Problem description: Output the records below again, precisely as they are written.

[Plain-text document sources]
☆ ☆ ☆ ☆
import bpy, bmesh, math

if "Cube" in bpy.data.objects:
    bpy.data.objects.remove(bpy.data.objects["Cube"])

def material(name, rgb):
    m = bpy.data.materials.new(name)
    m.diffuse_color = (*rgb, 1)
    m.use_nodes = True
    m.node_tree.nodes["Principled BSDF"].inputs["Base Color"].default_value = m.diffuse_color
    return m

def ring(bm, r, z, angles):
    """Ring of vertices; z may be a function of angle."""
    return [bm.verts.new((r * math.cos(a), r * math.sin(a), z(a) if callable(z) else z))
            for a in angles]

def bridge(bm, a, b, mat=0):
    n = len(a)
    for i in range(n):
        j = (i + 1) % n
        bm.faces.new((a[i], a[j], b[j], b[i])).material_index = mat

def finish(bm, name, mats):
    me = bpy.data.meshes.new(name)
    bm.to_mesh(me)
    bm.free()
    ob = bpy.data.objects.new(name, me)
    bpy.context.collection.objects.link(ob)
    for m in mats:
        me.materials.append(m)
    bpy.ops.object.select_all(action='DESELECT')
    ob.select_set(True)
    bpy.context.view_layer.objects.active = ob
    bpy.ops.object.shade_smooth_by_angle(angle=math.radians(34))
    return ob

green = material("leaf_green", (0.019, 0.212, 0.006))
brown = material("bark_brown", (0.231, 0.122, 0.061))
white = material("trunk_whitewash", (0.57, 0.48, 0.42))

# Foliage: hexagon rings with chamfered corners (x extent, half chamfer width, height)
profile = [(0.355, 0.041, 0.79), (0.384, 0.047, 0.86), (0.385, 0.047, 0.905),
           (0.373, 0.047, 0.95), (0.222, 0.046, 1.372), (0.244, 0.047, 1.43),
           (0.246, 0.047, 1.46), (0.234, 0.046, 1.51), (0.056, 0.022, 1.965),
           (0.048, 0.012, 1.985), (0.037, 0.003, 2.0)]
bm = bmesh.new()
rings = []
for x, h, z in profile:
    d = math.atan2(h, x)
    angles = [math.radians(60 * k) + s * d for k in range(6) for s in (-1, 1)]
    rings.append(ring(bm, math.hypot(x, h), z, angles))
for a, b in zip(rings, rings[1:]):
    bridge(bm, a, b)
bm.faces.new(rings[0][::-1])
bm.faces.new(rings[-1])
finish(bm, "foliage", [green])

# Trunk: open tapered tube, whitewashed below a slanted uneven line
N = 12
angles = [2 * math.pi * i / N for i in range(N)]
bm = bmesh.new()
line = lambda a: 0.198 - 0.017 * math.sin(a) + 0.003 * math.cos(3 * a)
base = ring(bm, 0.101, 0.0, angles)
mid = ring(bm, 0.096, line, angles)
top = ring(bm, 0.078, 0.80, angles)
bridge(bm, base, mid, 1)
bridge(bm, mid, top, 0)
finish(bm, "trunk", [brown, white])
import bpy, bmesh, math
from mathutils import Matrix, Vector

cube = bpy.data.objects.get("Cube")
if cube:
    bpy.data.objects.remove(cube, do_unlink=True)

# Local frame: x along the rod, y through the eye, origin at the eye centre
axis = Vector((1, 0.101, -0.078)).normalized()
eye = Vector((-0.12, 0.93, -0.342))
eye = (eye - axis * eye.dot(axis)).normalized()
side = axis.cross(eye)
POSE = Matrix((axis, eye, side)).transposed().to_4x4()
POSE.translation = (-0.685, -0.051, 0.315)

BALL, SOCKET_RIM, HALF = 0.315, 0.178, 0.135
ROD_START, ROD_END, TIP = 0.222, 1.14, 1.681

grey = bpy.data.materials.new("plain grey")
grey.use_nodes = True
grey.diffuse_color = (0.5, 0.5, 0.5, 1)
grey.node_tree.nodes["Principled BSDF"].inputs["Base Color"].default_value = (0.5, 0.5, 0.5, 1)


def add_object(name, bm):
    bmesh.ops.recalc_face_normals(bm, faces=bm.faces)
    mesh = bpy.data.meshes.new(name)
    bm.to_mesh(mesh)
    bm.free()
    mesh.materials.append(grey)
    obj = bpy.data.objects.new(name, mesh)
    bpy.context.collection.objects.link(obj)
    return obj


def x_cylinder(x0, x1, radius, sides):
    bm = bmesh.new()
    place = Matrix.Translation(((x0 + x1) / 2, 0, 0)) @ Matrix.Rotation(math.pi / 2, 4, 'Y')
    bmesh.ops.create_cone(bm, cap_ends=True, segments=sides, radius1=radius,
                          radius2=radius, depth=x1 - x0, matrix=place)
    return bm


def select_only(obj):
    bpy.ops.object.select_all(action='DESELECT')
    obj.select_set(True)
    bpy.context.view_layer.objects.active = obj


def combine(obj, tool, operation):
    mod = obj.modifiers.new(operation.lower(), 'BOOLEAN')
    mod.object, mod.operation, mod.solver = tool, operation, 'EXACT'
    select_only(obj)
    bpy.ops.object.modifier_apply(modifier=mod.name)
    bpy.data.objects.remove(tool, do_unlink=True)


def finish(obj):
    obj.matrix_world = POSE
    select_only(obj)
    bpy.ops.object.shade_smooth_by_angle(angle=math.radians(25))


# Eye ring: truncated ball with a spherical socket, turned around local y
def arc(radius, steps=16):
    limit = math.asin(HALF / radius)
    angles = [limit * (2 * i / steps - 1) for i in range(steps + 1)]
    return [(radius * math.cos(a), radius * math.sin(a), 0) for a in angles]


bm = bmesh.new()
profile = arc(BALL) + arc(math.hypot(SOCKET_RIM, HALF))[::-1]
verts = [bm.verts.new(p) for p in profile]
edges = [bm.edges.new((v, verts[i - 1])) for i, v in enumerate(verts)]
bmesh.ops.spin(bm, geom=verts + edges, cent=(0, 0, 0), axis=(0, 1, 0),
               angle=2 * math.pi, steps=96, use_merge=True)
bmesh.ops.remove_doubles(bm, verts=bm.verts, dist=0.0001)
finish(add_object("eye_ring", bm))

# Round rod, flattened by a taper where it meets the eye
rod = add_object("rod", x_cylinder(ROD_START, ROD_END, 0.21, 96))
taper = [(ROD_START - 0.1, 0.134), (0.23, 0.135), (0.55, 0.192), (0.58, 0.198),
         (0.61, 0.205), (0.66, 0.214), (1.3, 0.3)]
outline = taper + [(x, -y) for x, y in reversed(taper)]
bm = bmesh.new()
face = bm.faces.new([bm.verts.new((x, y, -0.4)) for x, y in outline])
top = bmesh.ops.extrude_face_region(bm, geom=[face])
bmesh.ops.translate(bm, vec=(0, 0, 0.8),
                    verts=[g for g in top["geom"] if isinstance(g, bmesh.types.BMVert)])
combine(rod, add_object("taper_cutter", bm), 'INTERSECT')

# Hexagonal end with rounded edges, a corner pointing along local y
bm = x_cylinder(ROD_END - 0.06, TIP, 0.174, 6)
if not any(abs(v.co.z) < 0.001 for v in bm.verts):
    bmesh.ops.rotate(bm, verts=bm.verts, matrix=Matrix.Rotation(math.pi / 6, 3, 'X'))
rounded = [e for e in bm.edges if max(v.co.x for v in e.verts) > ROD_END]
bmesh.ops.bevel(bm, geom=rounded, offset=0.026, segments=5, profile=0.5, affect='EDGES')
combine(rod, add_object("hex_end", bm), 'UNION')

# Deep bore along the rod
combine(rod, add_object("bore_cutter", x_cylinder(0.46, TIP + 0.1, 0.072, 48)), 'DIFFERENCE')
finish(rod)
☆ ☆ ☆ ☆
Result of the task:
import bpy, bmesh, math

if "Cube" in bpy.data.objects:
    bpy.data.objects.remove(bpy.data.objects["Cube"])

def material(name, rgb):
    m = bpy.data.materials.new(name)
    m.diffuse_color = (*rgb, 1)
    m.use_nodes = True
    m.node_tree.nodes["Principled BSDF"].inputs["Base Color"].default_value = m.diffuse_color
    return m

def ring(bm, r, z, angles):
    """Ring of vertices; z may be a function of angle."""
    return [bm.verts.new((r * math.cos(a), r * math.sin(a), z(a) if callable(z) else z))
            for a in angles]

def bridge(bm, a, b, mat=0):
    n = len(a)
    for i in range(n):
        j = (i + 1) % n
        bm.faces.new((a[i], a[j], b[j], b[i])).material_index = mat

def finish(bm, name, mats):
    me = bpy.data.meshes.new(name)
    bm.to_mesh(me)
    bm.free()
    ob = bpy.data.objects.new(name, me)
    bpy.context.collection.objects.link(ob)
    for m in mats:
        me.materials.append(m)
    bpy.ops.object.select_all(action='DESELECT')
    ob.select_set(True)
    bpy.context.view_layer.objects.active = ob
    bpy.ops.object.shade_smooth_by_angle(angle=math.radians(34))
    return ob

green = material("leaf_green", (0.019, 0.212, 0.006))
brown = material("bark_brown", (0.231, 0.122, 0.061))
white = material("trunk_whitewash", (0.57, 0.48, 0.42))

# Foliage: hexagon rings with chamfered corners (x extent, half chamfer width, height)
profile = [(0.355, 0.041, 0.79), (0.384, 0.047, 0.86), (0.385, 0.047, 0.905),
           (0.373, 0.047, 0.95), (0.222, 0.046, 1.372), (0.244, 0.047, 1.43),
           (0.246, 0.047, 1.46), (0.234, 0.046, 1.51), (0.056, 0.022, 1.965),
           (0.048, 0.012, 1.985), (0.037, 0.003, 2.0)]
bm = bmesh.new()
rings = []
for x, h, z in profile:
    d = math.atan2(h, x)
    angles = [math.radians(60 * k) + s * d for k in range(6) for s in (-1, 1)]
    rings.append(ring(bm, math.hypot(x, h), z, angles))
for a, b in zip(rings, rings[1:]):
    bridge(bm, a, b)
bm.faces.new(rings[0][::-1])
bm.faces.new(rings[-1])
finish(bm, "foliage", [green])

# Trunk: open tapered tube, whitewashed below a slanted uneven line
N = 12
angles = [2 * math.pi * i / N for i in range(N)]
bm = bmesh.new()
line = lambda a: 0.198 - 0.017 * math.sin(a) + 0.003 * math.cos(3 * a)
base = ring(bm, 0.101, 0.0, angles)
mid = ring(bm, 0.096, line, angles)
top = ring(bm, 0.078, 0.80, angles)
bridge(bm, base, mid, 1)
bridge(bm, mid, top, 0)
finish(bm, "trunk", [brown, white])
import bpy, bmesh, math
from mathutils import Matrix, Vector

cube = bpy.data.objects.get("Cube")
if cube:
    bpy.data.objects.remove(cube, do_unlink=True)

# Local frame: x along the rod, y through the eye, origin at the eye centre
axis = Vector((1, 0.101, -0.078)).normalized()
eye = Vector((-0.12, 0.93, -0.342))
eye = (eye - axis * eye.dot(axis)).normalized()
side = axis.cross(eye)
POSE = Matrix((axis, eye, side)).transposed().to_4x4()
POSE.translation = (-0.685, -0.051, 0.315)

BALL, SOCKET_RIM, HALF = 0.315, 0.178, 0.135
ROD_START, ROD_END, TIP = 0.222, 1.14, 1.681

grey = bpy.data.materials.new("plain grey")
grey.use_nodes = True
grey.diffuse_color = (0.5, 0.5, 0.5, 1)
grey.node_tree.nodes["Principled BSDF"].inputs["Base Color"].default_value = (0.5, 0.5, 0.5, 1)


def add_object(name, bm):
    bmesh.ops.recalc_face_normals(bm, faces=bm.faces)
    mesh = bpy.data.meshes.new(name)
    bm.to_mesh(mesh)
    bm.free()
    mesh.materials.append(grey)
    obj = bpy.data.objects.new(name, mesh)
    bpy.context.collection.objects.link(obj)
    return obj


def x_cylinder(x0, x1, radius, sides):
    bm = bmesh.new()
    place = Matrix.Translation(((x0 + x1) / 2, 0, 0)) @ Matrix.Rotation(math.pi / 2, 4, 'Y')
    bmesh.ops.create_cone(bm, cap_ends=True, segments=sides, radius1=radius,
                          radius2=radius, depth=x1 - x0, matrix=place)
    return bm


def select_only(obj):
    bpy.ops.object.select_all(action='DESELECT')
    obj.select_set(True)
    bpy.context.view_layer.objects.active = obj


def combine(obj, tool, operation):
    mod = obj.modifiers.new(operation.lower(), 'BOOLEAN')
    mod.object, mod.operation, mod.solver = tool, operation, 'EXACT'
    select_only(obj)
    bpy.ops.object.modifier_apply(modifier=mod.name)
    bpy.data.objects.remove(tool, do_unlink=True)


def finish(obj):
    obj.matrix_world = POSE
    select_only(obj)
    bpy.ops.object.shade_smooth_by_angle(angle=math.radians(25))


# Eye ring: truncated ball with a spherical socket, turned around local y
def arc(radius, steps=16):
    limit = math.asin(HALF / radius)
    angles = [limit * (2 * i / steps - 1) for i in range(steps + 1)]
    return [(radius * math.cos(a), radius * math.sin(a), 0) for a in angles]


bm = bmesh.new()
profile = arc(BALL) + arc(math.hypot(SOCKET_RIM, HALF))[::-1]
verts = [bm.verts.new(p) for p in profile]
edges = [bm.edges.new((v, verts[i - 1])) for i, v in enumerate(verts)]
bmesh.ops.spin(bm, geom=verts + edges, cent=(0, 0, 0), axis=(0, 1, 0),
               angle=2 * math.pi, steps=96, use_merge=True)
bmesh.ops.remove_doubles(bm, verts=bm.verts, dist=0.0001)
finish(add_object("eye_ring", bm))

# Round rod, flattened by a taper where it meets the eye
rod = add_object("rod", x_cylinder(ROD_START, ROD_END, 0.21, 96))
taper = [(ROD_START - 0.1, 0.134), (0.23, 0.135), (0.55, 0.192), (0.58, 0.198),
         (0.61, 0.205), (0.66, 0.214), (1.3, 0.3)]
outline = taper + [(x, -y) for x, y in reversed(taper)]
bm = bmesh.new()
face = bm.faces.new([bm.verts.new((x, y, -0.4)) for x, y in outline])
top = bmesh.ops.extrude_face_region(bm, geom=[face])
bmesh.ops.translate(bm, vec=(0, 0, 0.8),
                    verts=[g for g in top["geom"] if isinstance(g, bmesh.types.BMVert)])
combine(rod, add_object("taper_cutter", bm), 'INTERSECT')

# Hexagonal end with rounded edges, a corner pointing along local y
bm = x_cylinder(ROD_END - 0.06, TIP, 0.174, 6)
if not any(abs(v.co.z) < 0.001 for v in bm.verts):
    bmesh.ops.rotate(bm, verts=bm.verts, matrix=Matrix.Rotation(math.pi / 6, 3, 'X'))
rounded = [e for e in bm.edges if max(v.co.x for v in e.verts) > ROD_END]
bmesh.ops.bevel(bm, geom=rounded, offset=0.026, segments=5, profile=0.5, affect='EDGES')
combine(rod, add_object("hex_end", bm), 'UNION')

# Deep bore along the rod
combine(rod, add_object("bore_cutter", x_cylinder(0.46, TIP + 0.1, 0.072, 48)), 'DIFFERENCE')
finish(rod)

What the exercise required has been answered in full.